This forum is run by the BATC (British Amateur Television Club), it is service made freely available to all interested parties, please do not abuse this privilege.
Not sure if anyone can offer help but here goes.
I am trying to figure out the 3 element phased array that drives the quadloop antenna. Using the loopquad.exe program to design an antenna I am very baffled as to how to construct the 3 element phased array that drives the loop.
the said program gives you the dimensions of the 3 driven loop lengths and it gives the spacings but it fails to mention how to connect the the 300Ohm
phasing line that the elements are soldered to, or what the length and the height of the line.
Also how is this line fed?
I have emailed via the website on several occasions but never got a response, not sure if G3JVL is SK?
Anyway if any of the gurus on here have designed and built a JVL quadloop with the wideband driven array could you be kind to post a bit of a guide for me as to how this feed is built and set up.
I look forward to any help offered.
My quadloop is fed with 50 ohm line and only one element is fed. The design is in the RSGB Microwave handbook 1st edition and the VHF UHF manual.
The microwave handbook volume 1 contains details of a logperiodic wideband feed - I assume that's what you are looking at. It's on page 4.10. It looks much harder to build than the simple feed. However, its just like any other logperiodic feed.

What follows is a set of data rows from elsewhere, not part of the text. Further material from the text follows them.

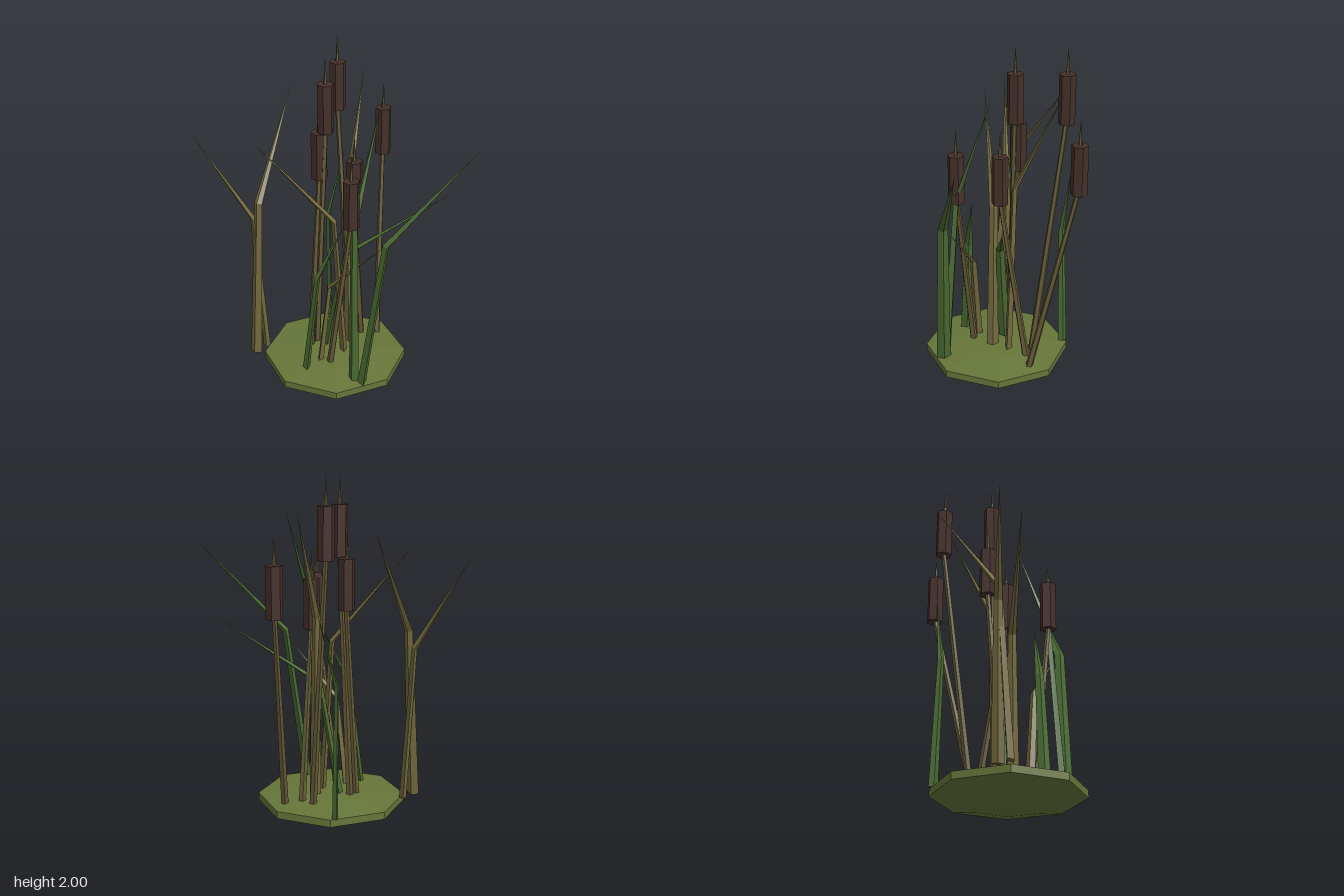
import * as THREE from 'three';

const material = (color) => new THREE.MeshStandardMaterial({ color, flatShading: true });
const mats = {
  mound: material(0x67763a),
  green: material(0x4a6b32),
  olive: material(0x736a3e),
  stem: material(0x665b38),
  head: material(0x45302a),
};

function addMesh(parent, name, geometry, mat) {
  const mesh = new THREE.Mesh(geometry, mat);
  mesh.name = name;
  parent.add(mesh);
  return mesh;
}

// Straight tapered rod between two points
function rod(a, b, rA, rB, sides) {
  const dir = b.clone().sub(a);
  const g = new THREE.CylinderGeometry(rB, rA, dir.length(), sides);
  g.applyQuaternion(new THREE.Quaternion().setFromUnitVectors(new THREE.Vector3(0, 1, 0), dir.normalize()));
  g.translate((a.x + b.x) / 2, (a.y + b.y) / 2, (a.z + b.z) / 2);
  return g;
}

// Folded blade: diamond sections at the base and the fold, closing to a point
function blade(base, fold, tip, width) {
  const lean = new THREE.Vector3(tip.x - fold.x, 0, tip.z - fold.z).normalize();
  const side = new THREE.Vector3(lean.z, 0, -lean.x);
  const pos = [];
  const ring = (center, w, t, across) => [
    center.clone().addScaledVector(side, w / 2),
    center.clone().addScaledVector(across, -t / 2),
    center.clone().addScaledVector(side, -w / 2),
    center.clone().addScaledVector(across, t / 2),
  ];
  // the fold section is tilted halfway between the two segments
  const up = tip.clone().sub(fold).normalize().add(fold.clone().sub(base).normalize()).normalize();
  const across = new THREE.Vector3().crossVectors(side, up).normalize();
  if (across.dot(lean) < 0) across.negate();
  const r0 = ring(base, width, width * 0.6, lean);
  const r1 = ring(fold, width * 0.7, width * 0.45, across);
  const tri = (...points) => points.forEach((p) => pos.push(p.x, p.y, p.z));
  for (let i = 0; i < 4; i++) {
    const j = (i + 1) % 4;
    tri(r0[i], r0[j], r1[j]);
    tri(r0[i], r1[j], r1[i]);
    tri(r1[i], r1[j], tip);
  }
  tri(r0[0], r0[2], r0[1]);
  tri(r0[0], r0[3], r0[2]);
  const g = new THREE.BufferGeometry();
  g.setAttribute('position', new THREE.Float32BufferAttribute(pos, 3));
  g.computeVertexNormals();
  return g;
}

export function createModel() {
  const root = new THREE.Group();
  root.name = 'reedClump';
  const v = (p) => new THREE.Vector3(...p);

  // Eight-sided mound, slightly domed above and below
  const profile = [[0, 0], [0.25, 0.02], [0.43, 0.055], [0.43, 0.098], [0.22, 0.12], [0, 0.13]]
    .map(([r, y]) => new THREE.Vector2(r, y));
  const mound = addMesh(root, 'mound', new THREE.LatheGeometry(profile, 8), mats.mound);
  mound.position.set(-0.03, 0, -0.055);

  // Reeds: stem foot (x, z), then head (x, z) and the height of its underside
  const reeds = [
    [0.19, -0.13, 0.265, -0.31, 1.55],
    [-0.05, -0.19, 0.012, -0.16, 1.53],
    [0.29, 0.0, 0.495, -0.155, 1.24],
    [-0.1, -0.19, 0.0, -0.203, 1.23],
    [0.21, -0.06, 0.062, 0.015, 1.1],
    [-0.15, 0.02, -0.13, 0.172, 1.1],
  ];
  for (const [fx, fz, x, z, y] of reeds) {
    const reed = new THREE.Group();
    reed.name = 'reed';
    root.add(reed);
    addMesh(reed, 'stem', rod(v([fx, 0.1, fz]), v([x, y + 0.02, z]), 0.022, 0.014, 5), mats.stem);
    const head = addMesh(reed, 'seedHead', new THREE.CylinderGeometry(0.048, 0.048, 0.29, 6), mats.head);
    head.position.set(x, y + 0.145, z);
    const spike = addMesh(reed, 'spike', new THREE.ConeGeometry(0.011, 0.16, 5), mats.stem);
    spike.position.set(x, y + 0.37, z);
  }

  // Leaves: base, fold, tip, base width, colour
  const leaves = [
    [[-0.28, 0.1, -0.4], [-0.315, 1.0, -0.44], [-0.54, 1.535, -0.665], 0.07, 'olive'],
    [[-0.37, 0.1, -0.4], [-0.295, 1.1, -0.41], [0.11, 1.7, -0.53], 0.075, 'olive'],
    [[-0.01, 0.1, 0.0], [-0.045, 1.02, -0.045], [-0.41, 1.58, -0.35], 0.07, 'olive'],
    [[0.085, 0.1, -0.04], [0.1, 1.18, -0.065], [0.36, 1.8, -0.19], 0.07, 'olive'],
    [[-0.17, 0.1, -0.04], [-0.15, 0.65, 0.02], [-0.035, 0.99, 0.33], 0.06, 'olive'],
    [[-0.15, 0.1, 0.28], [-0.05, 1.02, 0.36], [0.36, 1.56, 0.66], 0.085, 'green'],
    [[-0.03, 0.1, -0.13], [0.03, 0.78, -0.02], [0.46, 1.18, 0.42], 0.07, 'green'],
    [[-0.285, 0.1, -0.05], [-0.22, 0.73, -0.01], [-0.09, 1.08, 0.09], 0.07, 'green'],
    [[0.24, 0.1, -0.36], [0.22, 0.85, -0.35], [0.32, 1.28, -0.3], 0.055, 'green'],
    [[-0.17, 0.1, 0.235], [-0.12, 1.12, 0.185], [0.13, 1.78, 0.155], 0.07, 'green'],
  ];
  for (const [base, fold, tip, width, color] of leaves) {
    addMesh(root, 'leaf', blade(v(base), v(fold), v(tip), width), mats[color]);
  }
  return root;
}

It does not say what the spacing is but assume its a 300 ohm line, shorted at one end with the feed at the other end. I.e. its like a hairpin. One side of each loop is soldered to the bottom of the hairpin and the other to the top.The elements phase alternates so the middle loop is opposite to the front and back.
I would post a picture but its copyright. The book is so out of date its still providing program listings in BBC basic so I wouldn't propose buying it for just that diagram. A poor quality photocopy of the same diagram appears in the RSGB international microwave handbook, 2nd Edition on P58.
yes I have your version of the design its also in the Volume 3 handbook but it is the single element design and has a narrower bandwidth
Anyway i will look for the Log periodic feed you mention it may be in my volume 3 so will search in there.
OH STOP PRESS!
I have just had an email from G3JVL he'll soon be 80 years old which is good news that he is still around.
He informed me that the dimensions from the program provide the distance from the reflector plate to the front of the smallest loop where the feed point is attached.
Here is the picture he sent.
for 13cms quad he said
"The dimensions given for the broadband version will give plate to feed point.
The picture shows the feed connection at the end with the smaller loop.
The connector is attached to a turned item the passes through the boom and forms the coaxial outer.
I used an N type so the Tee shaped piece had a square shape (bottom).
Take a look and see if you can see what I mean?
So with this info from Mike and your help aswell Mike I think I should be able to figure it all out.
but I will still search for the Volume one info for the Logperiodic feed just so I can try to understand the mechanics.
so a big thanks to both Mike's
Herewith details of the G3JVL log-periodic quad loop feed. This one was built by G3JVL and works well.
The elements are formed from stainless steel wire 2.4mm diameter and joints brazed.
The front loop is 74mm diameter, middle 78mm and rear 82mm (all outside diameters including thickness of wire).
The front loop is very close to the connector and the spacings between the loops is 24.5mm, net space not including wire thickness.
The trombone is 76mm long, 11mm high including wire thickness.
Spacing rear loop to reflector 42mm.
Spacing front loop to first director 33mm.
Please let me know if you need any further information.
Mine have a securing screw through the boom attached at the rear end of the feeding loop (parallel to the boom).
I assume that must be a low voltage point...
On a side note, If you ever break some of the brazed joints you can successfully repair them with silver solder (55% silver) and a blowtorch
Anyway thanks again for the help and pictures.
Who is online
Users browsing this forum: No registered users and 1 guest